LIHUE — Darrell Major has been sleeping on the streets of Lihue for several months while he looks for a roof to go over his head.
The former Californian said he’s been living on Kauai for 20 years and only knows of two places to find advertisements for rentals — the newspaper and Craigslist.
“I wish someone would tell me (about other resources),” Major said.
Major is confident he’ll be able to find the ideal one- or two-bedroom unit for between $1,000 and $1,500 a month plus utilities once his girlfriend returns from the Mainland in a few days.
“It’ll be no problem if I can find something available,” he said.
It’s a story echoed across the state, and officials acknowledged Tuesday that connecting houseless or at-risk people with the services they need is paramount to solving Hawaii’s homeless crisis.
“Step one would be to figure out what resources are out there, and for many people they don’t know where the resources are,” said state Rep. Andria Tupola at a homeless briefing hosted by the state House Health and Human Services Committee.
January 2017’s Point in Time Count revealed Hawaii has 7,220 homeless people, which places the state with the highest number per capita of homeless people in the nation.
At the same time, the Point in Time data shows a 9 percent decrease statewide, and that’s the first decrease seen in eight years, according to Scott Morishige, homeless coordinator for Gov. David Ige.
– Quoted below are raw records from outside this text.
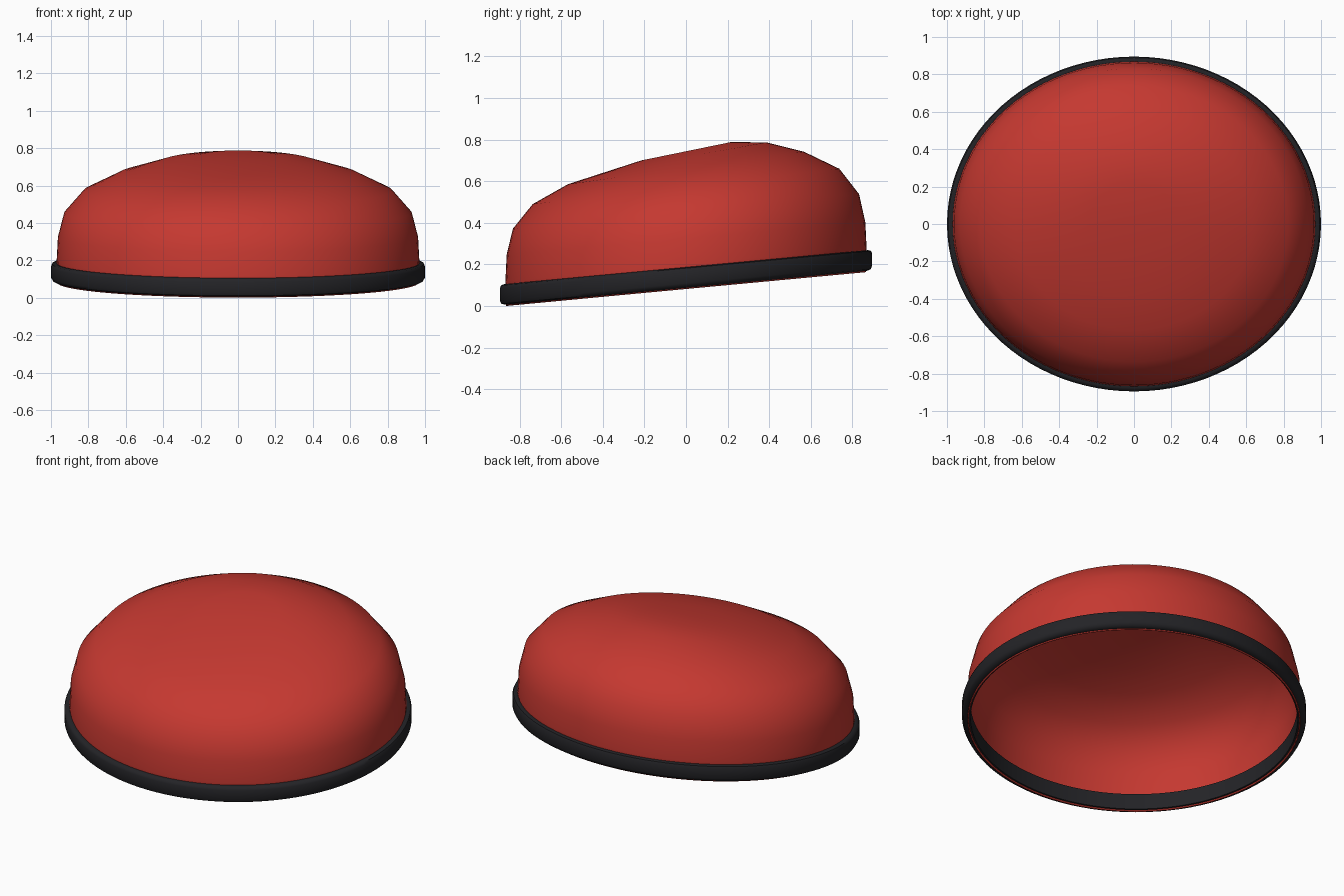
import bpy, bmesh
from math import sin, cos, pi

if "Cube" in bpy.data.objects:
    bpy.data.objects.remove(bpy.data.objects["Cube"])

SEG = 96
RATIO = 1.117  # width over depth of the oval plan


def material(name, rgb):
    m = bpy.data.materials.new(name)
    m.diffuse_color = (*rgb, 1)
    m.use_nodes = True
    m.node_tree.nodes["Principled BSDF"].inputs["Base Color"].default_value = m.diffuse_color
    return m


def oval_loft(name, rows, mat, cap=False, closed=False):
    """Rows are (half depth in y, middle height, rise from middle to back)."""
    bm = bmesh.new()
    rings = []
    for ry, z, rise in rows:
        rings.append([bm.verts.new((ry * RATIO * cos(2 * pi * i / SEG),
                                    ry * sin(2 * pi * i / SEG),
                                    z + rise * sin(2 * pi * i / SEG)))
                      for i in range(SEG)])
    pairs = list(zip(rings, rings[1:]))
    if closed:
        pairs.append((rings[-1], rings[0]))
    for a, b in pairs:
        for i in range(SEG):
            j = (i + 1) % SEG
            bm.faces.new((a[i], a[j], b[j], b[i]))
    if cap:
        top = bm.verts.new((0, 0, rows[-1][1]))
        for i in range(SEG):
            bm.faces.new((rings[-1][i], rings[-1][(i + 1) % SEG], top))
    bmesh.ops.recalc_face_normals(bm, faces=bm.faces)
    me = bpy.data.meshes.new(name)
    bm.to_mesh(me)
    bm.free()
    ob = bpy.data.objects.new(name, me)
    bpy.context.collection.objects.link(ob)
    me.materials.append(mat)
    bpy.context.view_layer.objects.active = ob
    ob.select_set(True)
    bpy.ops.object.shade_smooth_by_angle(angle=0.8)
    ob.select_set(False)
    return ob


red = material("red_shell", (0.56, 0.04, 0.03))
black = material("black_rim", (0.017, 0.017, 0.02))

# Hollow domed shell, highest toward the back
shell = oval_loft("shell", [
    (0.866, 0.082, 0.081), (0.868, 0.20, 0.081), (0.862, 0.325, 0.078),
    (0.832, 0.455, 0.083), (0.737, 0.575, 0.085), (0.567, 0.664, 0.078),
    (0.385, 0.716, 0.071), (0.215, 0.744, 0.044)], red, cap=True)
thick = shell.modifiers.new("thickness", 'SOLIDIFY')
thick.thickness = 0.008
thick.offset = -1

# Tilted rim band wrapped round the bottom edge
SLOPE = 0.0935
profile = [(0.850, 0.090), (0.870, 0.088), (0.887, 0.094), (0.895, 0.110),
           (0.895, 0.168), (0.889, 0.182), (0.875, 0.187), (0.850, 0.185)]
oval_loft("rim", [(r, z, r * SLOPE) for r, z in profile], black, closed=True)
“Look at what’s happening with the rest of the country,” he said. “California saw an increase, we saw a decrease. We’re making progress.”
Morishige continued: “We’re implementing systemic changes across multiple systems. There’s no one cause, no one reason, and no one agency responsible.”
In a study released Tuesday by Aloha United Way, a population was defined called the Alice population, those that are above poverty level but below a level of self-sufficiency.
The results of the survey showed that 48 percent of the people in Hawaii are within the Alice population — or below. Kauai had the lowest number, at 43 percent.
“When a family is in this Alice population and they suffer a minor financial crisis, they have nothing to fall back on and in many cases they wind up becoming homeless,” said Norm Baker of Aloha United Way.
He continued: “We believe a homeless diversion and prevention program needs to be part of the effort.”
A multi-pronged approach is needed to address the homeless crisis, officials and experts said, and that means a combination of government efforts, nonprofit-led programs and creative thinking.
On Kauai, services come through places like the Family Life Center, Kauai Economic Opportunity and Catholic Charities Hawaii, which recently added two new programs and changed locations.
Both programs have a low-barrier approach in which staff members work with clients to get them into houses, and then provide “wrap-around” services after clients are securely housed, according to Jillian Okamoto, who oversees CCH’s housing programs statewide.
Those programs are the Housing First program and the Rapid Rehousing program.
“Where they differ is at the clientele base,” Okamoto said. “Housing First is those folks who are chronically homeless and have mental-health or substance-abuse disorders, the high-risk people on the street.”
The Rapid Rehousing program is aimed at families and individuals who are in shelters, are living unsheltered, or are at risk of becoming homeless.
Those who are interested in taking part in programs with CCH have to go through a screening process, and those who ask for help at the Kauai CCH office will get it.
“Our staff are trained in triaging someone’s situation,” Okamoto said. “Whether or not we can assist them, we see which programs they need.”
CCH is one of dozens of nonprofits, government organizations, law enforcement, health and social workers, and faith-based organizations that are mobilizing to help lower the number of homeless people in Hawaii.
A Medicaid waiver amendment is on the table, for instance, that would provide tenancy support services for the chronically homeless — which means helping with the housing search, housing support plans and moving.
In addition, the tenancy support services would offer training in tenant responsibilities, how to be a good neighbor, and landlord dispute resolution.
“Many of these services are being provided today, but aren’t being paid for by Medicaid funds,” said Judy Mohr Peterson, division Med-QUEST division administrator for the state Department of Human Services.
She continued: “We need to have the provision of services themselves, we need to share data and information, and we need to make sure that it’s coordinated.”
Mohr Peterson said the request for the Medicaid waiver is resting with the Centers for Medicare and Medicaid Services (CMS) — the federal regulatory body for Medicare and Medicaid — and they’re hoping for a reply to their request.
Dr. Glenn Pang, gastroenterology specialist on Oahu, has partnered with other healthcare workers, mental-health workers and interested individuals to address homelessness.
“We approach communities and ask them what they want, and it’s a comprehensive plan,” Pang said. “We’re project-based on our plans and we’re handling things project by project helping the homeless.”
He continued: “I want to develop microhomes and little homes that people can live in.”
While efforts of individuals and organizations were highlighted at the Tuesday House Health and Human Services Committee’s briefing, the need to work together was the main point.
“I’m asking for a paradigm shift,” said Rep. John Mizuno, committee chair. “We need to work together and collaborate and see if we can significantly address this; break down the silos.”